“Get out of me,” he whispers to the name on the box. “I am not you—,” he says, as he sees the tip of the ‘A’ darken and begin to blur from a teardrop that falls off his chin. And then another. And another. And then he feels teardrops fall on his back, and on his head, and on the grass, and they pitter patter onto the box much faster than one pair of eyes could provide. Emil isn’t alone anymore, there’s a house behind him full of love. He wipes away the tears. The world cries for him. Without flame, without violence, the name of Kane is washed away from the waterlogged box top. Just like Mom wanted:
(“Erase his name.”)
He’s free. Free of the cursed surname he insisted he keep. Free from the soulless golem empowered by it. Now he can be himself. And if Paul is willing, he can finally be a father’s son.
Emil pushes a letter under Paul’s door that night. He writes it from his heart. It holds a piece of him in each word. Not a copy, but the original. And should Paul deny the investment, Emil will be left pockmarked and porous like a raw sponge.

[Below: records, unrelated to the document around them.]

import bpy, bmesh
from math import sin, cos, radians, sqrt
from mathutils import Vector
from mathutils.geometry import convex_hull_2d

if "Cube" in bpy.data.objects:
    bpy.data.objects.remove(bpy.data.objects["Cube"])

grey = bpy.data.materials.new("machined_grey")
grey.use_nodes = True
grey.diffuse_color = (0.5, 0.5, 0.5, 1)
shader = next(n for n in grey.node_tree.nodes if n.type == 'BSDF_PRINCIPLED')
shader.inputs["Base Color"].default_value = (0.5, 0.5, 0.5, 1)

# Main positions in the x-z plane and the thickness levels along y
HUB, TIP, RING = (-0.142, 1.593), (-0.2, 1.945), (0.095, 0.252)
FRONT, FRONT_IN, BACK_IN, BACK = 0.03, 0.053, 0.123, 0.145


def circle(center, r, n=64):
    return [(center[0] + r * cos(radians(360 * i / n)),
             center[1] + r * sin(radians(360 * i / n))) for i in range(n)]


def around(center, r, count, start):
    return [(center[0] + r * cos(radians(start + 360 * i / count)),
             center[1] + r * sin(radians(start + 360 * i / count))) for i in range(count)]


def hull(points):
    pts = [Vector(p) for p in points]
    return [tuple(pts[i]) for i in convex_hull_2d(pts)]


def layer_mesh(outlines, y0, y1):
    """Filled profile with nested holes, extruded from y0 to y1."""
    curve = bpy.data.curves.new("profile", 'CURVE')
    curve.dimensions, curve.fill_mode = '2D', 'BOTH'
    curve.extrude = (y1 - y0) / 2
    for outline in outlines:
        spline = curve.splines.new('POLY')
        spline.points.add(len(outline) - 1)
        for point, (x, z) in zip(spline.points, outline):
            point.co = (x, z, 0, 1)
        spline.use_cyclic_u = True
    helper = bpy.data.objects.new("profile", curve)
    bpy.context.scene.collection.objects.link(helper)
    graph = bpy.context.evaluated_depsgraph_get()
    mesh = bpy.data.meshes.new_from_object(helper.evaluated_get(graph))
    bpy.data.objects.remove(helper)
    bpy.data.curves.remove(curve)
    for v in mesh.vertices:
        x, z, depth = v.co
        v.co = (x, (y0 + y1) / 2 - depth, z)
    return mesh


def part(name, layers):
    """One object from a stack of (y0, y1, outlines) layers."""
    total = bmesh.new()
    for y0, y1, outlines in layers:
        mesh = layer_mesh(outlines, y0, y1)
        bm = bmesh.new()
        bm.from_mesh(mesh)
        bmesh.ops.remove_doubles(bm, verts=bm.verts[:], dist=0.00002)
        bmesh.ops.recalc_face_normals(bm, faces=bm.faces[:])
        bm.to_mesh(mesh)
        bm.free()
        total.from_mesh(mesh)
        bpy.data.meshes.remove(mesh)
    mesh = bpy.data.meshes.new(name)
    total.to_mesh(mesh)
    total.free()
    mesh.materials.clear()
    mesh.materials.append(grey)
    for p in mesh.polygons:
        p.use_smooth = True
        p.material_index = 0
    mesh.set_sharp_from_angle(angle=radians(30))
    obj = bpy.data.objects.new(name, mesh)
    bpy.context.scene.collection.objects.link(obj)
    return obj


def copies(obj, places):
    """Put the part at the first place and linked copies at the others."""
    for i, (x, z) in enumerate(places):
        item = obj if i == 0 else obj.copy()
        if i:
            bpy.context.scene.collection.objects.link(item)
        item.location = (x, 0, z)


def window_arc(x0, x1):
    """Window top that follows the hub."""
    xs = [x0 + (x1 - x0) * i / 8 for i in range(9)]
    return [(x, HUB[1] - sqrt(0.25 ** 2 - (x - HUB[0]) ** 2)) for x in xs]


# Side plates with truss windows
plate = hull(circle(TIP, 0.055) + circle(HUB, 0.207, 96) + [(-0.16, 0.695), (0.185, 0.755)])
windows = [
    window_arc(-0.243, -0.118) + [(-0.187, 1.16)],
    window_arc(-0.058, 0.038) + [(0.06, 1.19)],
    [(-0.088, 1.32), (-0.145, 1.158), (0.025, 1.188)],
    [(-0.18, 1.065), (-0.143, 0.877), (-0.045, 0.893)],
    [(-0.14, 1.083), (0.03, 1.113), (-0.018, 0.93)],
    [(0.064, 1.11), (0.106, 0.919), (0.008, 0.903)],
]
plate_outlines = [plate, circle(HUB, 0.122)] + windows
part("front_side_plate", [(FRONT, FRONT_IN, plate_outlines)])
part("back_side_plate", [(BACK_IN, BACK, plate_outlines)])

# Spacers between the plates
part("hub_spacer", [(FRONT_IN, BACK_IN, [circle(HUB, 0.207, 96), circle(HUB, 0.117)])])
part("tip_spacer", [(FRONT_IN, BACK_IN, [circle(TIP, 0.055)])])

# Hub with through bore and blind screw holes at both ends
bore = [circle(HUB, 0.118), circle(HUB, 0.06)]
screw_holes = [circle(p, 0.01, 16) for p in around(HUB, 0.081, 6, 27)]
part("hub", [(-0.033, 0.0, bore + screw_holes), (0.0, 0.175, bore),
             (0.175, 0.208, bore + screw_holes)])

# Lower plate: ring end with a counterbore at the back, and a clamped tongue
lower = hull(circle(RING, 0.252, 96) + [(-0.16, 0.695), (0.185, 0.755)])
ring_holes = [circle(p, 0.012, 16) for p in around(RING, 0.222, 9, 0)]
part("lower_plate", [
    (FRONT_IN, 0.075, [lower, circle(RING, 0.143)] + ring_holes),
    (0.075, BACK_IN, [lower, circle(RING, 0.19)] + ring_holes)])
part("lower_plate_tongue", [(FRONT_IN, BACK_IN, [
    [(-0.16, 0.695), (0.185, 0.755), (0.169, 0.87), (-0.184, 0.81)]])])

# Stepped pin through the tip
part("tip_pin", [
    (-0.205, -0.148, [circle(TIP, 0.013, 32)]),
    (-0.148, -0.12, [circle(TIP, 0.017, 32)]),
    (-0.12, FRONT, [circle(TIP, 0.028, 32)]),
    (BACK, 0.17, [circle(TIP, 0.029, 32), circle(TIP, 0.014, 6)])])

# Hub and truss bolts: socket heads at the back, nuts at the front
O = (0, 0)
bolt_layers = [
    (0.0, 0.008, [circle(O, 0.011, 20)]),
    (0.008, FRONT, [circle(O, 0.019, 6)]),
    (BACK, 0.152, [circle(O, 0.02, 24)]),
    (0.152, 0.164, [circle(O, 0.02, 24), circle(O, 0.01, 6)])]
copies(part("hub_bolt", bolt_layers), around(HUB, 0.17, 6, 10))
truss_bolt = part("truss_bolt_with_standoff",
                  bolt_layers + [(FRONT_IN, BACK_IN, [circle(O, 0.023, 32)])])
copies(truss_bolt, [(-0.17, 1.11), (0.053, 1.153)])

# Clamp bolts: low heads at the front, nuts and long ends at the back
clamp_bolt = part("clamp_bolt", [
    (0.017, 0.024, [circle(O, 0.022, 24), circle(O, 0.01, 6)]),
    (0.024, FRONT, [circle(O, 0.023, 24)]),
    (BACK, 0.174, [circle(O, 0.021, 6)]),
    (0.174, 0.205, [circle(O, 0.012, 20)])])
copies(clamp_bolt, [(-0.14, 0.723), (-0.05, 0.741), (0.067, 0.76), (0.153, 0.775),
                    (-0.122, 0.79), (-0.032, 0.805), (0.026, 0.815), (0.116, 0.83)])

He apologizes to Paul, a hundred ways over. He’s not an especially creative writer, his notebook share of the English lexicon isn’t especially varied. But that doesn’t matter. Anyone can write well if they have enough time and something to say that matters. Fortunately, Emil’s been wondering what he’d say to his real father for sixteen years. He thanks Paul for what he’s become, thanks him for what he gave him and his family. He gave Emil faith, he nurtured his dreams, protected his mother, gave him brothers to love. He is everything Emil needed and that he never appreciated him, that he actively hurt him for what he does, is a shame he’ll have to bear for the rest of his life. He tells Paul that he is ridding himself of his assumed name, and that if he can ever forgive him, he’d like to take on the name Jonas. Until then he’s just Emil now.
I thought I resented you because you could never live up to Earl, but the truth is I resented you because he could never be you. I’m sorry, Dad.
He tosses the box to the back of the cellar and the door slams behind him, letting those memories stay memories. Leaving the past in the past.
From now on, Emil looks to the future.